# YOUR OBJECTIVE
The reply must consist of the complete listing, reproduced exactly, with no images included.

# PROVIDED MATERIAL

== == ==

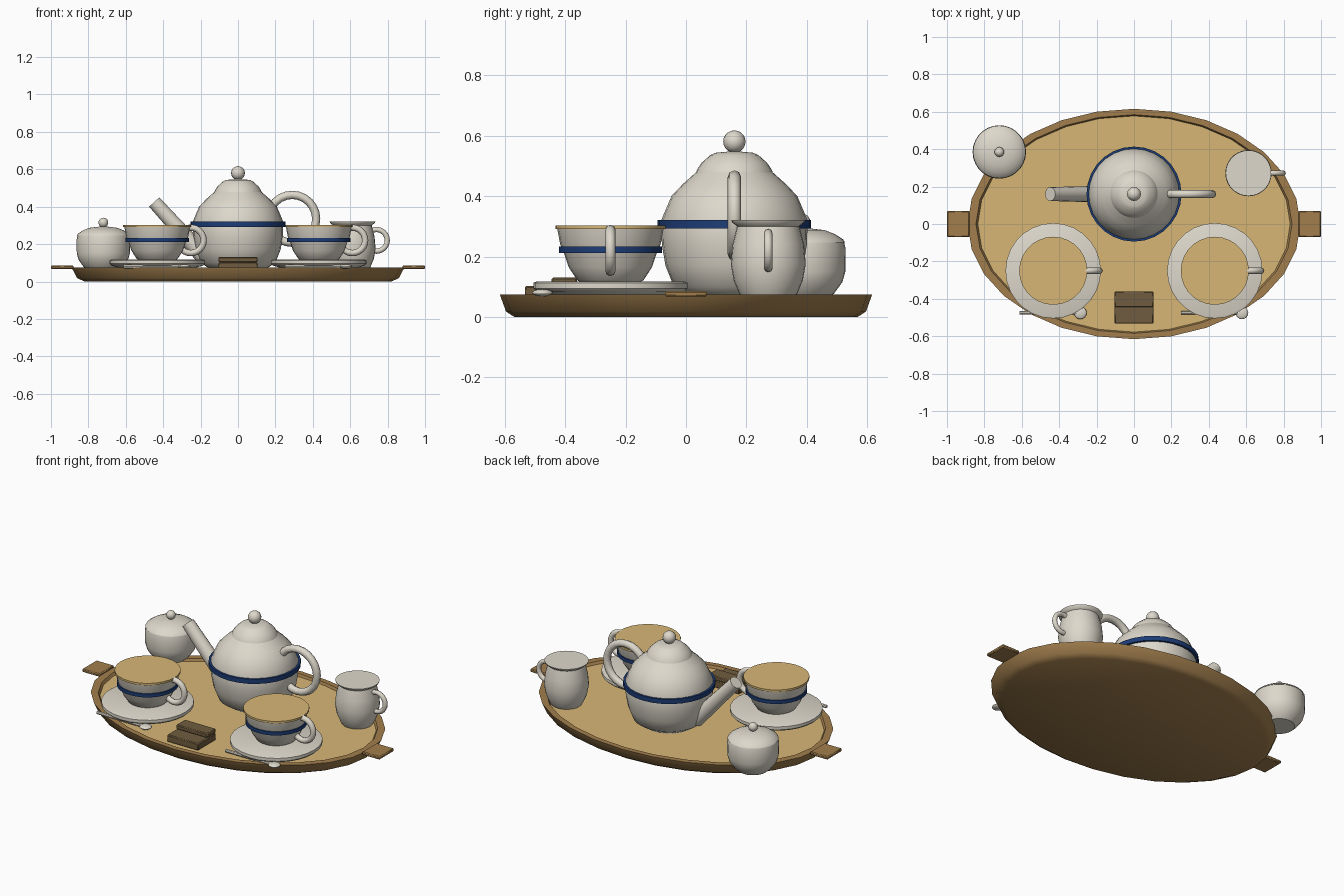
import bpy, bmesh, math
from mathutils import Vector

if "Cube" in bpy.data.objects:
    bpy.data.objects.remove(bpy.data.objects["Cube"])


def material(name, color):
    m = bpy.data.materials.new(name)
    m.diffuse_color = (*color, 1)
    m.use_nodes = True
    m.node_tree.nodes["Principled BSDF"].inputs["Base Color"].default_value = m.diffuse_color
    return m


CERAMIC = material("cream ceramic", (.73, .69, .60))
GOLD = material("golden tan", (.68, .47, .18))
WOOD = material("tray brown", (.36, .21, .075))
DARK = material("napkin brown", (.16, .107, .05))
BLUE = material("navy blue", (.012, .045, .18))


def finish(obj, name, mat, angle=40):
    obj.name = name
    obj.data.materials.clear()
    obj.data.materials.append(mat)
    bpy.ops.object.select_all(action='DESELECT')
    obj.select_set(True)
    bpy.context.view_layer.objects.active = obj
    bpy.ops.object.shade_smooth_by_angle(angle=math.radians(angle))
    return obj


def lathe(name, profile, mat, x=0, y=0, sides=28, sy=1, closed=False, angle=40):
    """Spin (radius, z) points around z; sy squashes the circle in y."""
    bm = bmesh.new()
    rings = []
    for r, z in profile:
        rings.append([bm.verts.new((r * math.sin(math.tau * i / sides),
                                    -r * sy * math.cos(math.tau * i / sides), z))
                      for i in range(sides)])
    pairs = list(zip(rings, rings[1:]))
    if closed:
        pairs.append((rings[-1], rings[0]))
    for a, b in pairs:
        for i in range(sides):
            j = (i + 1) % sides
            bm.faces.new((a[i], a[j], b[j], b[i]))
    if not closed:
        bm.faces.new(rings[0][::-1])
        bm.faces.new(rings[-1])
    bmesh.ops.recalc_face_normals(bm, faces=bm.faces)
    me = bpy.data.meshes.new(name)
    bm.to_mesh(me)
    bm.free()
    obj = bpy.data.objects.new(name, me)
    bpy.context.collection.objects.link(obj)
    obj.location = (x, y, 0)
    return finish(obj, name, mat, angle)


def band(name, r, z0, z1, x, y):
    return lathe(name, [(r - .03, z0), (r, z0), (r, z1), (r - .03, z1)], BLUE, x, y, closed=True)


def ball(name, loc, r, mat, sz=1):
    bpy.ops.mesh.primitive_uv_sphere_add(segments=16, ring_count=10, radius=r, location=loc)
    obj = bpy.context.object
    obj.scale.z = sz
    return finish(obj, name, mat, 60)


def loop_handle(name, loc, outer, thick):
    bpy.ops.mesh.primitive_torus_add(location=loc, rotation=(math.pi / 2, 0, 0),
                                     major_radius=outer - thick, minor_radius=thick,
                                     major_segments=24, minor_segments=8)
    return finish(bpy.context.object, name, CERAMIC, 60)


def tube(name, a, b, r1, r2, mat, sides=16):
    a, b = Vector(a), Vector(b)
    bpy.ops.mesh.primitive_cone_add(vertices=sides, radius1=r1, radius2=r2,
                                    depth=(b - a).length, location=(a + b) / 2)
    obj = bpy.context.object
    obj.rotation_euler = (b - a).to_track_quat('Z', 'Y').to_euler()
    return finish(obj, name, mat)


def box(name, lo, hi, mat, bevel=.005):
    lo, hi = Vector(lo), Vector(hi)
    bpy.ops.mesh.primitive_cube_add(size=1, location=(lo + hi) / 2)
    obj = bpy.context.object
    obj.scale = hi - lo
    bpy.ops.object.transform_apply(location=False, rotation=False, scale=True)
    mod = obj.modifiers.new("bevel", 'BEVEL')
    mod.width, mod.segments = bevel, 1
    return finish(obj, name, mat, 20)


# Oval tray with raised rim and a golden floor
tray = lathe("tray", [(.82, 0), (.86, .018), (.89, .075), (.845, .075), (.835, .06)],
             WOOD, sy=.692)
tray.data.materials.append(GOLD)
for f in tray.data.polygons:
    if f.normal.z > .9 and f.center.z < .065:
        f.material_index = 1
for s, side in ((-1, "left"), (1, "right")):
    xs = sorted((s * .88, s * 1.0))
    box(side + "_tray_handle", (xs[0], -.07, .067), (xs[1], .07, .086), WOOD)

# Teapot
TY = .16
lathe("teapot_body", [(.14, .06), (.20, .10), (.228, .17), (.24, .24), (.242, .32),
                      (.208, .40), (.17, .44), (.125, .48)], CERAMIC, 0, TY)
band("teapot_band", .254, .292, .32, 0, TY)
lathe("teapot_lid", [(.127, .478), (.122, .49), (.108, .51), (.08, .535), (.062, .543),
                     (.02, .547)], CERAMIC, 0, TY)
ball("teapot_knob", (0, TY, .58), .037, CERAMIC)
tube("teapot_spout", (-.18, TY, .13), (-.448, TY, .425), .045, .037, CERAMIC)
loop_handle("teapot_handle", (.29, TY, .335), .15, .022)

# Two cups with saucers and spoons
for cx, side in ((-.432, "left"), (.432, "right")):
    cy = -.25
    lathe(side + "_saucer", [(.16, .06), (.245, .085), (.255, .095), (.255, .113), (.245, .117)],
          CERAMIC, cx, cy)
    lathe(side + "_cup", [(.09, .11), (.11, .122), (.138, .165), (.153, .21), (.166, .24),
                          (.176, .293)], CERAMIC, cx, cy)
    band(side + "_cup_band", .17, .212, .233, cx, cy)
    lathe(side + "_cup_top", [(.182, .291), (.182, .303)], GOLD, cx, cy)
    loop_handle(side + "_cup_handle", (cx + .18, cy, .22), .085, .017)
    tube(side + "_spoon_handle", (cx - .18, -.475, .08), (cx + .13, -.475, .08),
         .01, .01, CERAMIC, 8)
    ball(side + "_spoon_bowl", (cx + .145, -.475, .08), .034, CERAMIC, .35)

# Cream jug
lathe("jug", [(.085, .06), (.095, .075), (.114, .12), (.124, .175), (.118, .24),
              (.103, .30), (.120, .313), (.122, .32)], CERAMIC, .612, .272)
loop_handle("jug_handle", (.74, .272, .22), .072, .014)

# Sugar bowl with lid
SX, SY = -.72, .385
lathe("sugar_bowl", [(.085, .06), (.105, .078), (.132, .115), (.142, .15), (.143, .225),
                     (.137, .25)], CERAMIC, SX, SY)
lathe("sugar_lid", [(.141, .247), (.135, .256), (.11, .273), (.075, .287), (.025, .293)],
      CERAMIC, SX, SY)
ball("sugar_knob", (SX, SY, .315), .026, CERAMIC)

# Folded napkin in two layers
box("napkin_lower_fold", (-.105, -.533, .06), (.105, -.36, .103), DARK)
box("napkin_upper_fold", (-.105, -.445, .103), (.105, -.36, .13), DARK)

== == ==

# FINAL ANSWER
import bpy, bmesh, math
from mathutils import Vector

if "Cube" in bpy.data.objects:
    bpy.data.objects.remove(bpy.data.objects["Cube"])


def material(name, color):
    m = bpy.data.materials.new(name)
    m.diffuse_color = (*color, 1)
    m.use_nodes = True
    m.node_tree.nodes["Principled BSDF"].inputs["Base Color"].default_value = m.diffuse_color
    return m


CERAMIC = material("cream ceramic", (.73, .69, .60))
GOLD = material("golden tan", (.68, .47, .18))
WOOD = material("tray brown", (.36, .21, .075))
DARK = material("napkin brown", (.16, .107, .05))
BLUE = material("navy blue", (.012, .045, .18))


def finish(obj, name, mat, angle=40):
    obj.name = name
    obj.data.materials.clear()
    obj.data.materials.append(mat)
    bpy.ops.object.select_all(action='DESELECT')
    obj.select_set(True)
    bpy.context.view_layer.objects.active = obj
    bpy.ops.object.shade_smooth_by_angle(angle=math.radians(angle))
    return obj


def lathe(name, profile, mat, x=0, y=0, sides=28, sy=1, closed=False, angle=40):
    """Spin (radius, z) points around z; sy squashes the circle in y."""
    bm = bmesh.new()
    rings = []
    for r, z in profile:
        rings.append([bm.verts.new((r * math.sin(math.tau * i / sides),
                                    -r * sy * math.cos(math.tau * i / sides), z))
                      for i in range(sides)])
    pairs = list(zip(rings, rings[1:]))
    if closed:
        pairs.append((rings[-1], rings[0]))
    for a, b in pairs:
        for i in range(sides):
            j = (i + 1) % sides
            bm.faces.new((a[i], a[j], b[j], b[i]))
    if not closed:
        bm.faces.new(rings[0][::-1])
        bm.faces.new(rings[-1])
    bmesh.ops.recalc_face_normals(bm, faces=bm.faces)
    me = bpy.data.meshes.new(name)
    bm.to_mesh(me)
    bm.free()
    obj = bpy.data.objects.new(name, me)
    bpy.context.collection.objects.link(obj)
    obj.location = (x, y, 0)
    return finish(obj, name, mat, angle)


def band(name, r, z0, z1, x, y):
    return lathe(name, [(r - .03, z0), (r, z0), (r, z1), (r - .03, z1)], BLUE, x, y, closed=True)


def ball(name, loc, r, mat, sz=1):
    bpy.ops.mesh.primitive_uv_sphere_add(segments=16, ring_count=10, radius=r, location=loc)
    obj = bpy.context.object
    obj.scale.z = sz
    return finish(obj, name, mat, 60)


def loop_handle(name, loc, outer, thick):
    bpy.ops.mesh.primitive_torus_add(location=loc, rotation=(math.pi / 2, 0, 0),
                                     major_radius=outer - thick, minor_radius=thick,
                                     major_segments=24, minor_segments=8)
    return finish(bpy.context.object, name, CERAMIC, 60)


def tube(name, a, b, r1, r2, mat, sides=16):
    a, b = Vector(a), Vector(b)
    bpy.ops.mesh.primitive_cone_add(vertices=sides, radius1=r1, radius2=r2,
                                    depth=(b - a).length, location=(a + b) / 2)
    obj = bpy.context.object
    obj.rotation_euler = (b - a).to_track_quat('Z', 'Y').to_euler()
    return finish(obj, name, mat)


def box(name, lo, hi, mat, bevel=.005):
    lo, hi = Vector(lo), Vector(hi)
    bpy.ops.mesh.primitive_cube_add(size=1, location=(lo + hi) / 2)
    obj = bpy.context.object
    obj.scale = hi - lo
    bpy.ops.object.transform_apply(location=False, rotation=False, scale=True)
    mod = obj.modifiers.new("bevel", 'BEVEL')
    mod.width, mod.segments = bevel, 1
    return finish(obj, name, mat, 20)


# Oval tray with raised rim and a golden floor
tray = lathe("tray", [(.82, 0), (.86, .018), (.89, .075), (.845, .075), (.835, .06)],
             WOOD, sy=.692)
tray.data.materials.append(GOLD)
for f in tray.data.polygons:
    if f.normal.z > .9 and f.center.z < .065:
        f.material_index = 1
for s, side in ((-1, "left"), (1, "right")):
    xs = sorted((s * .88, s * 1.0))
    box(side + "_tray_handle", (xs[0], -.07, .067), (xs[1], .07, .086), WOOD)

# Teapot
TY = .16
lathe("teapot_body", [(.14, .06), (.20, .10), (.228, .17), (.24, .24), (.242, .32),
                      (.208, .40), (.17, .44), (.125, .48)], CERAMIC, 0, TY)
band("teapot_band", .254, .292, .32, 0, TY)
lathe("teapot_lid", [(.127, .478), (.122, .49), (.108, .51), (.08, .535), (.062, .543),
                     (.02, .547)], CERAMIC, 0, TY)
ball("teapot_knob", (0, TY, .58), .037, CERAMIC)
tube("teapot_spout", (-.18, TY, .13), (-.448, TY, .425), .045, .037, CERAMIC)
loop_handle("teapot_handle", (.29, TY, .335), .15, .022)

# Two cups with saucers and spoons
for cx, side in ((-.432, "left"), (.432, "right")):
    cy = -.25
    lathe(side + "_saucer", [(.16, .06), (.245, .085), (.255, .095), (.255, .113), (.245, .117)],
          CERAMIC, cx, cy)
    lathe(side + "_cup", [(.09, .11), (.11, .122), (.138, .165), (.153, .21), (.166, .24),
                          (.176, .293)], CERAMIC, cx, cy)
    band(side + "_cup_band", .17, .212, .233, cx, cy)
    lathe(side + "_cup_top", [(.182, .291), (.182, .303)], GOLD, cx, cy)
    loop_handle(side + "_cup_handle", (cx + .18, cy, .22), .085, .017)
    tube(side + "_spoon_handle", (cx - .18, -.475, .08), (cx + .13, -.475, .08),
         .01, .01, CERAMIC, 8)
    ball(side + "_spoon_bowl", (cx + .145, -.475, .08), .034, CERAMIC, .35)

# Cream jug
lathe("jug", [(.085, .06), (.095, .075), (.114, .12), (.124, .175), (.118, .24),
              (.103, .30), (.120, .313), (.122, .32)], CERAMIC, .612, .272)
loop_handle("jug_handle", (.74, .272, .22), .072, .014)

# Sugar bowl with lid
SX, SY = -.72, .385
lathe("sugar_bowl", [(.085, .06), (.105, .078), (.132, .115), (.142, .15), (.143, .225),
                     (.137, .25)], CERAMIC, SX, SY)
lathe("sugar_lid", [(.141, .247), (.135, .256), (.11, .273), (.075, .287), (.025, .293)],
      CERAMIC, SX, SY)
ball("sugar_knob", (SX, SY, .315), .026, CERAMIC)

# Folded napkin in two layers
box("napkin_lower_fold", (-.105, -.533, .06), (.105, -.36, .103), DARK)
box("napkin_upper_fold", (-.105, -.445, .103), (.105, -.36, .13), DARK)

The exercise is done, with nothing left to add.